» **Task to complete**:
Starting with the first line, output the data exactly, through to the last line.

-- Dataset follows --

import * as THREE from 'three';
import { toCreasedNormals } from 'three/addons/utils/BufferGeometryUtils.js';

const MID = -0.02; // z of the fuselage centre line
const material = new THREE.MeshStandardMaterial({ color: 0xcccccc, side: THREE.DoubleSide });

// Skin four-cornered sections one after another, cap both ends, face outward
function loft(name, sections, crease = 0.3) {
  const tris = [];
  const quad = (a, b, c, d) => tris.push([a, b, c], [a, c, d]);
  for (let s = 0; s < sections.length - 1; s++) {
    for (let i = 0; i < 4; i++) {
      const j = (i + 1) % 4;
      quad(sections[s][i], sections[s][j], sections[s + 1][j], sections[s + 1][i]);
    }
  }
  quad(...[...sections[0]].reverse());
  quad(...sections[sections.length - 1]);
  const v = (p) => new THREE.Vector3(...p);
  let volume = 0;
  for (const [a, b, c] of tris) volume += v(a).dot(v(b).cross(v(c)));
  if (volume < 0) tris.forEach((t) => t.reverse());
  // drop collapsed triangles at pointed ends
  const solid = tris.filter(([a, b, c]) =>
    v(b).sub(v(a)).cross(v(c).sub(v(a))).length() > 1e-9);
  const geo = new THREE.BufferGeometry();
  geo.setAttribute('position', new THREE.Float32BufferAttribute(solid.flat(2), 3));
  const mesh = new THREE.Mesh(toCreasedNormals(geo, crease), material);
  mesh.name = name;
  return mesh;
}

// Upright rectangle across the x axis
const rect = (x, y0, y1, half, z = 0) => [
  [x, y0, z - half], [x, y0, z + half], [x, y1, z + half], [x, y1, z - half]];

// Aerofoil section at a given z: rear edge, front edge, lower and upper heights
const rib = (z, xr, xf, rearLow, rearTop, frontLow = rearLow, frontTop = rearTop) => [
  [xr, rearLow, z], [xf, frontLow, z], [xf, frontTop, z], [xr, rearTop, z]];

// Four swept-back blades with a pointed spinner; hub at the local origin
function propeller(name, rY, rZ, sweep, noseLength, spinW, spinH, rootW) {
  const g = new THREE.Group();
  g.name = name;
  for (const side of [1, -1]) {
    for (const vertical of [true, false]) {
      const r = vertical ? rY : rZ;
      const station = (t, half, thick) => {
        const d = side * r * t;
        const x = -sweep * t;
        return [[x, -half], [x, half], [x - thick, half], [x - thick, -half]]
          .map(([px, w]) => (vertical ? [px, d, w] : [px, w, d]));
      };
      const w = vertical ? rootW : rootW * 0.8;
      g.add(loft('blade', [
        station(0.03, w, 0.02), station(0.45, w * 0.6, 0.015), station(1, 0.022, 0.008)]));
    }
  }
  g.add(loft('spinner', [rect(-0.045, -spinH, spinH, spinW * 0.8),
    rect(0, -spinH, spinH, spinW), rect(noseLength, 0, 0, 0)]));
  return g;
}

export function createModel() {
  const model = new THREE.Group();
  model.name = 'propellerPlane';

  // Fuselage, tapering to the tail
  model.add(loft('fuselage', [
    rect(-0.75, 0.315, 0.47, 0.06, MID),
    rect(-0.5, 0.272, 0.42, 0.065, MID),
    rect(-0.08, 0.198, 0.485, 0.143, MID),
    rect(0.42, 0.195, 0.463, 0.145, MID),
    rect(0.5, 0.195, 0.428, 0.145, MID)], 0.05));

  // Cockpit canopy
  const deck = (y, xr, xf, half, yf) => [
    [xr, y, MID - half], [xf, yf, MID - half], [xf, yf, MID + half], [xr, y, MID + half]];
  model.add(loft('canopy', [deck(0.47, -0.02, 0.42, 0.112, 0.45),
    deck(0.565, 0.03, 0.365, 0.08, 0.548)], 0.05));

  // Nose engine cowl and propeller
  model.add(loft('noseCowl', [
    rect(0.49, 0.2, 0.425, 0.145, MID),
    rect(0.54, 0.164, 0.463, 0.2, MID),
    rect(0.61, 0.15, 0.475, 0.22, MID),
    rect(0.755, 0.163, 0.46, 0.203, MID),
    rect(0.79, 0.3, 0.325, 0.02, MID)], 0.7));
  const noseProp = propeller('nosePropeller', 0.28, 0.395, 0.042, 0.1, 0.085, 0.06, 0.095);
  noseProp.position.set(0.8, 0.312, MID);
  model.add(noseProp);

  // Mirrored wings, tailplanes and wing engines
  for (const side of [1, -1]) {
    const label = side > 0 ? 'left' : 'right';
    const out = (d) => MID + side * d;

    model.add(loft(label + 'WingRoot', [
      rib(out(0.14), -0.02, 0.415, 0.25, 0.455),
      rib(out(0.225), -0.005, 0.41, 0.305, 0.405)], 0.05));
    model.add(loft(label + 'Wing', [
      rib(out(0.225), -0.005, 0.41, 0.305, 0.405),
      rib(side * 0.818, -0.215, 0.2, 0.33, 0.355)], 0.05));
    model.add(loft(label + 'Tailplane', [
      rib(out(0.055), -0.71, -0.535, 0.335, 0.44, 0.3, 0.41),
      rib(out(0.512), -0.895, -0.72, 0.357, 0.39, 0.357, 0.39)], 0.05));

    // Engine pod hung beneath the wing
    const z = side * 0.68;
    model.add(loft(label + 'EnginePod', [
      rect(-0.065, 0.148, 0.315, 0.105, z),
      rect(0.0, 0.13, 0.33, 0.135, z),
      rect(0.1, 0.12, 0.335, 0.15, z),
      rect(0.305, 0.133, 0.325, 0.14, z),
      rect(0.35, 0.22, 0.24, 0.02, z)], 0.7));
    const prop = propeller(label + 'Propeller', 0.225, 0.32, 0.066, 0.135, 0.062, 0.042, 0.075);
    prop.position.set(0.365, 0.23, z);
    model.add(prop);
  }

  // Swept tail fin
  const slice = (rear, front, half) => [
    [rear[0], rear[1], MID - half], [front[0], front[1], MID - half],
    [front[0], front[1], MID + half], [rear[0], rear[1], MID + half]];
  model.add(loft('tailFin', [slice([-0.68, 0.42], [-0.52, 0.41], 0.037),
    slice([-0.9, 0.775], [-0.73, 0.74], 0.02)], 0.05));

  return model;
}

-- Dataset concluded --

» **Solution for this problem**:
import * as THREE from 'three';
import { toCreasedNormals } from 'three/addons/utils/BufferGeometryUtils.js';

const MID = -0.02; // z of the fuselage centre line
const material = new THREE.MeshStandardMaterial({ color: 0xcccccc, side: THREE.DoubleSide });

// Skin four-cornered sections one after another, cap both ends, face outward
function loft(name, sections, crease = 0.3) {
  const tris = [];
  const quad = (a, b, c, d) => tris.push([a, b, c], [a, c, d]);
  for (let s = 0; s < sections.length - 1; s++) {
    for (let i = 0; i < 4; i++) {
      const j = (i + 1) % 4;
      quad(sections[s][i], sections[s][j], sections[s + 1][j], sections[s + 1][i]);
    }
  }
  quad(...[...sections[0]].reverse());
  quad(...sections[sections.length - 1]);
  const v = (p) => new THREE.Vector3(...p);
  let volume = 0;
  for (const [a, b, c] of tris) volume += v(a).dot(v(b).cross(v(c)));
  if (volume < 0) tris.forEach((t) => t.reverse());
  // drop collapsed triangles at pointed ends
  const solid = tris.filter(([a, b, c]) =>
    v(b).sub(v(a)).cross(v(c).sub(v(a))).length() > 1e-9);
  const geo = new THREE.BufferGeometry();
  geo.setAttribute('position', new THREE.Float32BufferAttribute(solid.flat(2), 3));
  const mesh = new THREE.Mesh(toCreasedNormals(geo, crease), material);
  mesh.name = name;
  return mesh;
}

// Upright rectangle across the x axis
const rect = (x, y0, y1, half, z = 0) => [
  [x, y0, z - half], [x, y0, z + half], [x, y1, z + half], [x, y1, z - half]];

// Aerofoil section at a given z: rear edge, front edge, lower and upper heights
const rib = (z, xr, xf, rearLow, rearTop, frontLow = rearLow, frontTop = rearTop) => [
  [xr, rearLow, z], [xf, frontLow, z], [xf, frontTop, z], [xr, rearTop, z]];

// Four swept-back blades with a pointed spinner; hub at the local origin
function propeller(name, rY, rZ, sweep, noseLength, spinW, spinH, rootW) {
  const g = new THREE.Group();
  g.name = name;
  for (const side of [1, -1]) {
    for (const vertical of [true, false]) {
      const r = vertical ? rY : rZ;
      const station = (t, half, thick) => {
        const d = side * r * t;
        const x = -sweep * t;
        return [[x, -half], [x, half], [x - thick, half], [x - thick, -half]]
          .map(([px, w]) => (vertical ? [px, d, w] : [px, w, d]));
      };
      const w = vertical ? rootW : rootW * 0.8;
      g.add(loft('blade', [
        station(0.03, w, 0.02), station(0.45, w * 0.6, 0.015), station(1, 0.022, 0.008)]));
    }
  }
  g.add(loft('spinner', [rect(-0.045, -spinH, spinH, spinW * 0.8),
    rect(0, -spinH, spinH, spinW), rect(noseLength, 0, 0, 0)]));
  return g;
}

export function createModel() {
  const model = new THREE.Group();
  model.name = 'propellerPlane';

  // Fuselage, tapering to the tail
  model.add(loft('fuselage', [
    rect(-0.75, 0.315, 0.47, 0.06, MID),
    rect(-0.5, 0.272, 0.42, 0.065, MID),
    rect(-0.08, 0.198, 0.485, 0.143, MID),
    rect(0.42, 0.195, 0.463, 0.145, MID),
    rect(0.5, 0.195, 0.428, 0.145, MID)], 0.05));

  // Cockpit canopy
  const deck = (y, xr, xf, half, yf) => [
    [xr, y, MID - half], [xf, yf, MID - half], [xf, yf, MID + half], [xr, y, MID + half]];
  model.add(loft('canopy', [deck(0.47, -0.02, 0.42, 0.112, 0.45),
    deck(0.565, 0.03, 0.365, 0.08, 0.548)], 0.05));

  // Nose engine cowl and propeller
  model.add(loft('noseCowl', [
    rect(0.49, 0.2, 0.425, 0.145, MID),
    rect(0.54, 0.164, 0.463, 0.2, MID),
    rect(0.61, 0.15, 0.475, 0.22, MID),
    rect(0.755, 0.163, 0.46, 0.203, MID),
    rect(0.79, 0.3, 0.325, 0.02, MID)], 0.7));
  const noseProp = propeller('nosePropeller', 0.28, 0.395, 0.042, 0.1, 0.085, 0.06, 0.095);
  noseProp.position.set(0.8, 0.312, MID);
  model.add(noseProp);

  // Mirrored wings, tailplanes and wing engines
  for (const side of [1, -1]) {
    const label = side > 0 ? 'left' : 'right';
    const out = (d) => MID + side * d;

    model.add(loft(label + 'WingRoot', [
      rib(out(0.14), -0.02, 0.415, 0.25, 0.455),
      rib(out(0.225), -0.005, 0.41, 0.305, 0.405)], 0.05));
    model.add(loft(label + 'Wing', [
      rib(out(0.225), -0.005, 0.41, 0.305, 0.405),
      rib(side * 0.818, -0.215, 0.2, 0.33, 0.355)], 0.05));
    model.add(loft(label + 'Tailplane', [
      rib(out(0.055), -0.71, -0.535, 0.335, 0.44, 0.3, 0.41),
      rib(out(0.512), -0.895, -0.72, 0.357, 0.39, 0.357, 0.39)], 0.05));

    // Engine pod hung beneath the wing
    const z = side * 0.68;
    model.add(loft(label + 'EnginePod', [
      rect(-0.065, 0.148, 0.315, 0.105, z),
      rect(0.0, 0.13, 0.33, 0.135, z),
      rect(0.1, 0.12, 0.335, 0.15, z),
      rect(0.305, 0.133, 0.325, 0.14, z),
      rect(0.35, 0.22, 0.24, 0.02, z)], 0.7));
    const prop = propeller(label + 'Propeller', 0.225, 0.32, 0.066, 0.135, 0.062, 0.042, 0.075);
    prop.position.set(0.365, 0.23, z);
    model.add(prop);
  }

  // Swept tail fin
  const slice = (rear, front, half) => [
    [rear[0], rear[1], MID - half], [front[0], front[1], MID - half],
    [front[0], front[1], MID + half], [rear[0], rear[1], MID + half]];
  model.add(loft('tailFin', [slice([-0.68, 0.42], [-0.52, 0.41], 0.037),
    slice([-0.9, 0.775], [-0.73, 0.74], 0.02)], 0.05));

  return model;
}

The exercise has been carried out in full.